Scale 1/72
Manufacturer Hasegawa
Kit ID
Type GMC CCKW-353 Gasoline Tanker Truck
Date Circa 1950
Aftermarket parts used None
Other detail added Bulkhead added between drivers' compartment and engine compartment, decals from Roco
Model built by Alex Hunger
Date Completed March 2009

I had already build and painted most of the Hasegawa aircraft support sets over the last decades. Nevertheless, the efforts of Tony Clayton and his Diaerama magazine inspired me to do more with what is available on the market. The WWII Deuce and a half tanker seemed like an ideal candidate for a Korean war era treatment.

Despite it's age, the Hasegawa Deuce stands up well. There was only a minimum of flash on around the grill frame and even less the chassi frame. The crew figures, ironically needed more cleaning up. The chassi and cab of the tanker are identical to the cargo and dumper truck.

The frame and drive train went together well. The only idiosynchrosity was the middle axle, were part of the metal axle remains visble. This remains invisible when the truck is on its wheels, so I won't worry about it and any accuracy issues.

The cab received a plasticard blanking plate between the driver compartment and the engine compartment, even if the dead space is not that visible with the driver in place and the soft top on. Frame and cab were wedded and primed. The ensemble was then sprayed with Tamiya Olive Drab 2 while the frame, engine and axles were done up in Tamiya Gun Metal Acrylic paint.

The wheels were cleaned up, primed and also spray painted in OD green. The tyres were painted in the greyisch Tamiya Nato Black which looks better than normal matt black. The hood received a coat of gloss and the standard Hasegawa army decals were applied. A small "F" from a Roco decal sheet was added to the "USA" in order to give us "USAF." A more faded shade of acrylic OD green was applied to the seats while the black steering wheel was glued in place.

The standard part of the truck, common to the normal cargo truck and dumper could be put aside while the rear business end could be begun.

Only the frame on the side needed a minimum of clean up before being attached to the platform together with the cover plates at the rear.

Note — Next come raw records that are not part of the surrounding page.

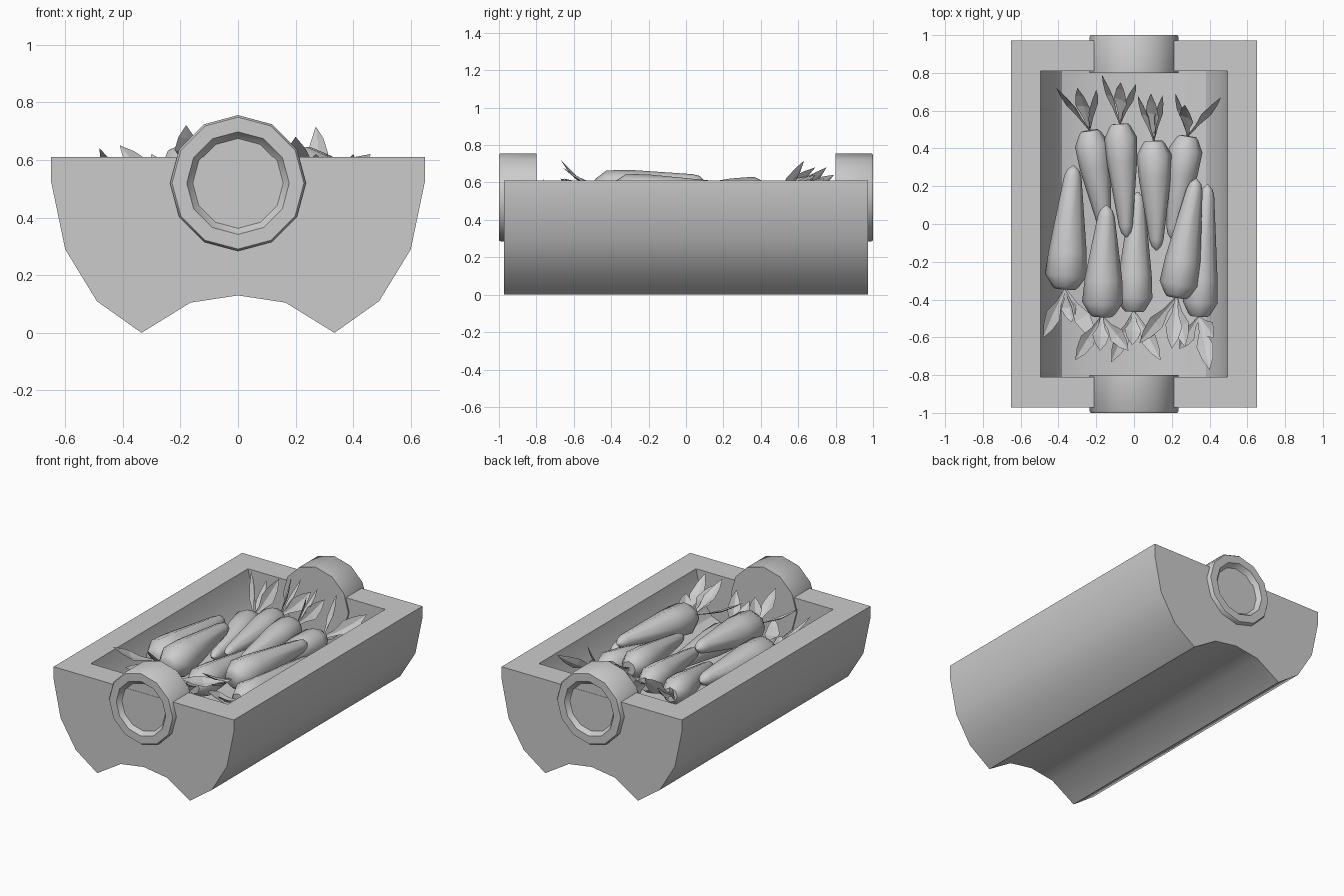
import bpy, bmesh, math
from mathutils import Vector

if "Cube" in bpy.data.objects:
    bpy.data.objects.remove(bpy.data.objects["Cube"])


def smooth(ob, angle):
    bpy.ops.object.select_all(action='DESELECT')
    ob.select_set(True)
    bpy.context.view_layer.objects.active = ob
    bpy.ops.object.shade_smooth_by_angle(angle=math.radians(angle))


def make(name, bm, angle=35):
    bmesh.ops.recalc_face_normals(bm, faces=bm.faces)
    me = bpy.data.meshes.new(name)
    bm.to_mesh(me)
    bm.free()
    ob = bpy.data.objects.new(name, me)
    bpy.context.collection.objects.link(ob)
    if angle:
        smooth(ob, angle)
    return ob


def prism(half, y):
    """Mirrored half profile (centre first, x >= 0) extruded from -y to y."""
    pts = half + [(-x, z) for x, z in reversed(half) if x > 0]
    bm = bmesh.new()
    a = [bm.verts.new((x, -y, z)) for x, z in pts]
    b = [bm.verts.new((x, y, z)) for x, z in pts]
    n = len(pts)
    for i in range(n):
        j = (i + 1) % n
        bm.faces.new((a[i], a[j], b[j], b[i]))
    bm.faces.new(a)
    bm.faces.new(b)
    return bm


def lathe(profile, start, axis, sides):
    """Revolve (distance, radius) pairs about an axis."""
    bm = bmesh.new()
    axis = Vector(axis).normalized()
    u = axis.cross(Vector((1, 0, 0))).normalized()
    v = axis.cross(u)
    rings = []
    for d, r in profile:
        c = Vector(start) + axis * d
        rings.append([bm.verts.new(c + (u * math.cos(t) + v * math.sin(t)) * r)
                      for t in (2 * math.pi * i / sides for i in range(sides))])
    for p, q in zip(rings, rings[1:]):
        for i in range(sides):
            j = (i + 1) % sides
            bm.faces.new((p[i], p[j], q[j], q[i]))
    bm.faces.new(rings[0])
    bm.faces.new(rings[-1])
    return bm


# hollowed trough
trough = make("trough", prism([(0, .13), (.165, .105), (.335, 0), (.49, .11),
                               (.60, .29), (.65, .53), (.65, .61)], .972), 0)
cutter = make("cavity_cutter", prism([(0, .27), (.25, .285), (.38, .33), (.455, .43),
                                      (.495, .61), (.495, .8)], .81), 0)
mod = trough.modifiers.new("cavity", 'BOOLEAN')
mod.operation = 'DIFFERENCE'
mod.solver = 'EXACT'
mod.object = cutter
bpy.context.view_layer.objects.active = trough
trough.select_set(True)
bpy.ops.object.modifier_apply(modifier=mod.name)
bpy.data.objects.remove(cutter)
smooth(trough, 28)

# round end pegs with a recessed outer face
for side, label in ((-1, "front"), (1, "back")):
    make(label + "_peg", lathe([(.03, .155), (.02, .165), (0, .178), (0, .229),
                                (.01, .236), (.2, .236)],
                               (0, side, .52), (0, -side, 0), 12))


def leaf(bm, base, tip, width, roll):
    """Folded pointed leaf on a thin stem, arching from base to tip."""
    base, tip = Vector(base), Vector(tip)
    d = tip - base
    side = d.cross(Vector((0, 0, 1))).normalized()
    up = side.cross(d).normalized()
    w = side * math.cos(roll) + up * math.sin(roll)
    fold = w.cross(d).normalized()
    rows = []
    for t, k in ((0, .16), (.3, .4), (.55, 1), (.8, .65), (1, .02)):
        c = base + d * t - Vector((0, 0, .05 * d.length * math.sin(math.pi * t)))
        h = w * width * k * .5
        rows.append([bm.verts.new(p) for p in
                     (c - h, c - fold * width * k * .12, c + h)])
    for p, q in zip(rows, rows[1:]):
        for i in (0, 1):
            bm.faces.new((p[i], p[i + 1], q[i + 1], q[i]))


# carrots: crown, tip, radius, leaf tips
carrots = [
    ((-.235, .495, .48), (-.15, -.05, .45), .09,
     [(-.41, .72, .65), (-.30, .72, .62), (-.20, .71, .66)]),
    ((-.075, .53, .52), (-.04, -.07, .51), .087,
     [(-.17, .79, .64), (-.07, .75, .68), (.01, .74, .62)]),
    ((.105, .44, .54), (.12, -.14, .53), .092,
     [(.02, .68, .62), (.09, .69, .68), (.15, .68, .63)]),
    ((.285, .465, .50), (.2, -.08, .48), .09,
     [(.22, .69, .64), (.27, .63, .715), (.46, .67, .62)]),
    ((-.365, -.345, .49), (-.32, .31, .52), .11,
     [(-.48, -.60, .64), (-.20, -.62, .55), (-.33, -.52, .50)]),
    ((-.17, -.49, .55), (-.145, .10, .605), .108,
     [(-.31, -.72, .60), (-.18, -.67, .72), (-.03, -.67, .62)]),
    ((0, -.465, .46), (.02, .17, .46), .095,
     [(-.12, -.73, .60), (-.01, -.64, .60), (.14, -.72, .60)]),
    ((.225, -.39, .54), (.33, .24, .565), .103,
     [(.03, -.63, .58), (.20, -.66, .68), (.27, -.65, .62)]),
    ((.345, -.49, .47), (.39, .21, .49), .092,
     [(.24, -.66, .57), (.40, -.77, .62), (.42, -.60, .55)]),
]
for n, (crown, tip, r, tips) in enumerate(carrots, 1):
    axis = Vector(tip) - Vector(crown)
    L = axis.length
    make("carrot_%d" % n,
         lathe([(0, r * .5), (.015, r * .65), (.075, r), (.2, r * .92),
                (L - .06, r * .42), (L - .025, r * .3), (L, .004)],
               crown, axis, 8), 48)
    bm = bmesh.new()
    for i, t in enumerate(tips):
        rolls = (1.2, .7, -1.1) if n < 5 else (.4, .1, -.4)
        leaf(bm, crown, t, .09, rolls[i])
    make("carrot_leaves_%d" % n, bm, 0)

When dry, this could be primed.

The 2 tanks were assembled and left to dry. They needed to be sanded a bit before being primed.

As the area on the bottom of the tanks cannot be reached if it is attached, it is best to spray the separate parts OD green before glueing them together.

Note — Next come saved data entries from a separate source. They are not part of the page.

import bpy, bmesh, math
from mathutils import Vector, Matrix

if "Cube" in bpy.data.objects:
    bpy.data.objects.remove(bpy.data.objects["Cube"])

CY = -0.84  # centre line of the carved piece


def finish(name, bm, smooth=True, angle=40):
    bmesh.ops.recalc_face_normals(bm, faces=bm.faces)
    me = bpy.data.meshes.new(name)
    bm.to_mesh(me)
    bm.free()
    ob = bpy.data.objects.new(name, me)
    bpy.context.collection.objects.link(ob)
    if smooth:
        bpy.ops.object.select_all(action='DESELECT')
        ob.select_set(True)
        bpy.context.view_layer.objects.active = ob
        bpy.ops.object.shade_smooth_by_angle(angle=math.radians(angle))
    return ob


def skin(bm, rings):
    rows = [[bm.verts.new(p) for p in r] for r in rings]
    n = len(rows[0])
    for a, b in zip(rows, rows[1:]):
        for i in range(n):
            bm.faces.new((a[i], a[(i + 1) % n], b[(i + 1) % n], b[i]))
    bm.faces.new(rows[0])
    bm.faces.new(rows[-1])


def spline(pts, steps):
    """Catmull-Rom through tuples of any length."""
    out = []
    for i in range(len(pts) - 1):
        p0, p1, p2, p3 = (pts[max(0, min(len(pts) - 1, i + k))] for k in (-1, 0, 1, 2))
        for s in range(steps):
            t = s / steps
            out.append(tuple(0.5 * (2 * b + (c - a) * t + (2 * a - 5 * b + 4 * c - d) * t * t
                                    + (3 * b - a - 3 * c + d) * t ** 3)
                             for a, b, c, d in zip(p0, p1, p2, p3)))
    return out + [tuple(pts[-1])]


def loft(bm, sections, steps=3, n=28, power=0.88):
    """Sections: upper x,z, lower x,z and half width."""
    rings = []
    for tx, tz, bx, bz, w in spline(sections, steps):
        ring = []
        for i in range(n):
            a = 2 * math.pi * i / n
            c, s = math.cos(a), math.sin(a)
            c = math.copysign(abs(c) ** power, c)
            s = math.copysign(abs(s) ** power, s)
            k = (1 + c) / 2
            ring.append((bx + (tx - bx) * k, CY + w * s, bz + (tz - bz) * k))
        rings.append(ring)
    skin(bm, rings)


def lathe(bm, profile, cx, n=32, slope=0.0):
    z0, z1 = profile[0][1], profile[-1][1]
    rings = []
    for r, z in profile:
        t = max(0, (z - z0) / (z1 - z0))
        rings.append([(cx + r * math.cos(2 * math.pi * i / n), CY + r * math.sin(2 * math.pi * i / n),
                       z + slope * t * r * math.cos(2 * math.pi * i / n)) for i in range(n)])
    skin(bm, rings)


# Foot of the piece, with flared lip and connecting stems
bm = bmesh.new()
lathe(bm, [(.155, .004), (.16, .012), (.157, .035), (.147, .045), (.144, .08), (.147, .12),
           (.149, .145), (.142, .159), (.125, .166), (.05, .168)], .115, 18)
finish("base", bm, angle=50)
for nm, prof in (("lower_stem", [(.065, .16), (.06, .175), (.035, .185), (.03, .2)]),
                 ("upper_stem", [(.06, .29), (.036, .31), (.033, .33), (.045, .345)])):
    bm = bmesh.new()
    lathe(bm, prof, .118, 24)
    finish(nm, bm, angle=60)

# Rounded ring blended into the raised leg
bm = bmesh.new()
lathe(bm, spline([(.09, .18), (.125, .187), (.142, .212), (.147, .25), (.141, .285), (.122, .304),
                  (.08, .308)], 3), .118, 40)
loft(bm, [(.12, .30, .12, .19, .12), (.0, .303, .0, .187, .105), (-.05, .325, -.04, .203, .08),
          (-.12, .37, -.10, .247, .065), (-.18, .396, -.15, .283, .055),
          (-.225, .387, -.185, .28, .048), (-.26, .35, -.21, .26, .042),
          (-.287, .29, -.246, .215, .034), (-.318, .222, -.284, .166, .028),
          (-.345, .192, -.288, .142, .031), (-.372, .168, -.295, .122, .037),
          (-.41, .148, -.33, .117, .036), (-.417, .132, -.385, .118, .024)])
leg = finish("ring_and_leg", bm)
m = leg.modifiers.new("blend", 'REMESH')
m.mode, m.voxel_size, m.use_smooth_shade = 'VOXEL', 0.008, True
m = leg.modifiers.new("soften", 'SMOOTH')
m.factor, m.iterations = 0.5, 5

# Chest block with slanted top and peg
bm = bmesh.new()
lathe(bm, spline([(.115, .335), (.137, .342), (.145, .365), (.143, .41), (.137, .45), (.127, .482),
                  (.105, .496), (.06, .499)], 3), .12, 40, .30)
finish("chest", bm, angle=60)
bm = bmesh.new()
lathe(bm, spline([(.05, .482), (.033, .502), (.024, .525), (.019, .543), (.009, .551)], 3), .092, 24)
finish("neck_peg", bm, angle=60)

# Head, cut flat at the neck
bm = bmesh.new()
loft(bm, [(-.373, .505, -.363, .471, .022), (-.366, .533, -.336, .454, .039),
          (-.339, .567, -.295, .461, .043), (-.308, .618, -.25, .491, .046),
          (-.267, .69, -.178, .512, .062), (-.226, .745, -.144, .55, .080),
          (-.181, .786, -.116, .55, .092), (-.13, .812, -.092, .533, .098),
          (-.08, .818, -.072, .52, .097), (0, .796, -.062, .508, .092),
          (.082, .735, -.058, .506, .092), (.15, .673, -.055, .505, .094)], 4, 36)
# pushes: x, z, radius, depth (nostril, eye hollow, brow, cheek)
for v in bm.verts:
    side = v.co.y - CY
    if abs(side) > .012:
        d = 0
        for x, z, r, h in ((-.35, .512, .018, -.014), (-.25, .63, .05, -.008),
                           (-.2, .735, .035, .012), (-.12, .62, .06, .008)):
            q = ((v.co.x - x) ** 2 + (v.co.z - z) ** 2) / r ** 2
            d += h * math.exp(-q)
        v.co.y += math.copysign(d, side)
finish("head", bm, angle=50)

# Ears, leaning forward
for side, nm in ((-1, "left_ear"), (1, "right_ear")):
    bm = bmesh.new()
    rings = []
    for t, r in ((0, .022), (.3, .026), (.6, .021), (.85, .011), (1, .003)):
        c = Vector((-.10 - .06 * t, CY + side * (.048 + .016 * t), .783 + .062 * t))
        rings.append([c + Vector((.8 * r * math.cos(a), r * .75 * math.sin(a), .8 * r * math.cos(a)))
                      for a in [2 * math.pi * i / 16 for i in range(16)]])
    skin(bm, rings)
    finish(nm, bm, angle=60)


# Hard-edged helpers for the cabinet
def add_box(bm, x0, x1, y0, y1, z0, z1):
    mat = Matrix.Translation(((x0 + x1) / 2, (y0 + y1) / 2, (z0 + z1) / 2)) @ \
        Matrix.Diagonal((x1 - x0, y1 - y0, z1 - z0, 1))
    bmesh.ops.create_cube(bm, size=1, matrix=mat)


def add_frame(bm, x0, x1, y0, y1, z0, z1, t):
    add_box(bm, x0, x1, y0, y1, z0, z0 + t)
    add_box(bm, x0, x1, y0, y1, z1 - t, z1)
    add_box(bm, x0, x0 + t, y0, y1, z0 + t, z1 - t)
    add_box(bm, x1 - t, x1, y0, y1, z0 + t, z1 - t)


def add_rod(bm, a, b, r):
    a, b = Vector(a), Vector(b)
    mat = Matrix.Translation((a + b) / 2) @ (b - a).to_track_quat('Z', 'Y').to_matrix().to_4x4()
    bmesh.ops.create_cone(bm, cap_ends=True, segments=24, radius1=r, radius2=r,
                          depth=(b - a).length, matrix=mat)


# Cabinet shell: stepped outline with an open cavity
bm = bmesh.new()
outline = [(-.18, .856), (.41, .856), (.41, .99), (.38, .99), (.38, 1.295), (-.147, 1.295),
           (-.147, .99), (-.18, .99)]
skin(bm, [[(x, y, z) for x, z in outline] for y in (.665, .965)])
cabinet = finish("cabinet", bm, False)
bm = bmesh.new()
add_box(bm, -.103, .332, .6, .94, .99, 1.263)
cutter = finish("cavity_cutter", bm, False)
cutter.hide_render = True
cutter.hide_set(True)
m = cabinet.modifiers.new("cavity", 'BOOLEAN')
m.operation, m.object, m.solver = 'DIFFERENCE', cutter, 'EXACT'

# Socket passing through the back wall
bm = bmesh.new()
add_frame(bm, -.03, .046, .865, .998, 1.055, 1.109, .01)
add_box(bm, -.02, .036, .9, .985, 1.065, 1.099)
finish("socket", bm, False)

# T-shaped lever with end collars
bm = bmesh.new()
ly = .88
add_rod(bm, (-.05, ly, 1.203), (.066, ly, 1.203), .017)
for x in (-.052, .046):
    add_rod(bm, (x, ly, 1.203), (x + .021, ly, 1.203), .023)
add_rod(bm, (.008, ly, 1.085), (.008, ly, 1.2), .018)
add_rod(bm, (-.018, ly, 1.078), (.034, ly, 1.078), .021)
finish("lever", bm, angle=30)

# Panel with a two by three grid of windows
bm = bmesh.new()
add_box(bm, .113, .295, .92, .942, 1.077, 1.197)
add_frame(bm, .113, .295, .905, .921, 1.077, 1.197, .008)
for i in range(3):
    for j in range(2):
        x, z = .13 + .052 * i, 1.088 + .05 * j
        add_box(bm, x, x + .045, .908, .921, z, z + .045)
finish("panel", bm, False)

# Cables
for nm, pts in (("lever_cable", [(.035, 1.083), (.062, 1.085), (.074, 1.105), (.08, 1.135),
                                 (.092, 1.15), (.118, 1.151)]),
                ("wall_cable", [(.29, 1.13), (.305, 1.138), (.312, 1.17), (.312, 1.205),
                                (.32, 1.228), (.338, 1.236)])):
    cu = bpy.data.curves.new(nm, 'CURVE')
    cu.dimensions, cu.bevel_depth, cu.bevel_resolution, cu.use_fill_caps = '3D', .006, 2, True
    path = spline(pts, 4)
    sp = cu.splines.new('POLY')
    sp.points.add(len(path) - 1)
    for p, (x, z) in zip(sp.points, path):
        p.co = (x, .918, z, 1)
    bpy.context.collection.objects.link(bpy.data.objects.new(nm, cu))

When this was all sturdily dried, the rear module could be attached to the preprepared rest of the truck. As there was a bit of curvature on the wrong place of the frame, a dab of superglue was required to secure everything.

A dab of silver was brushed on the headlights, while the rear lights were brushed red.

The entire truck was then sprayed in Extracolour Matt. 2 small sheets of transparent plastic were attached to the windschield with white glue.

The pose of the driver figure was fairly straight forward, but the figure of the man leaning out and waving his arm and the crew with the nozzle and hose were more imaginative. As mentioned before, the figure required more cleaning up before being primed. The uniforms were standard OD green with a slighly faded look and Revell Acrylic flesh colour for faces and arms.

The Airman with the nozzle was just placed on the rear frame, until he can find a home in a diorama. The other 2 were super glued in permanently.

In conclusion, the Hasegawa Deuce stands the test of time and can be assembled quickly and effortlessly. It also bridges nicely the gap between the prop driven and jet powered era, particularly as exemplified by the Korea  conflict in the early 50s.

Model, article and photographs by Alex Hunger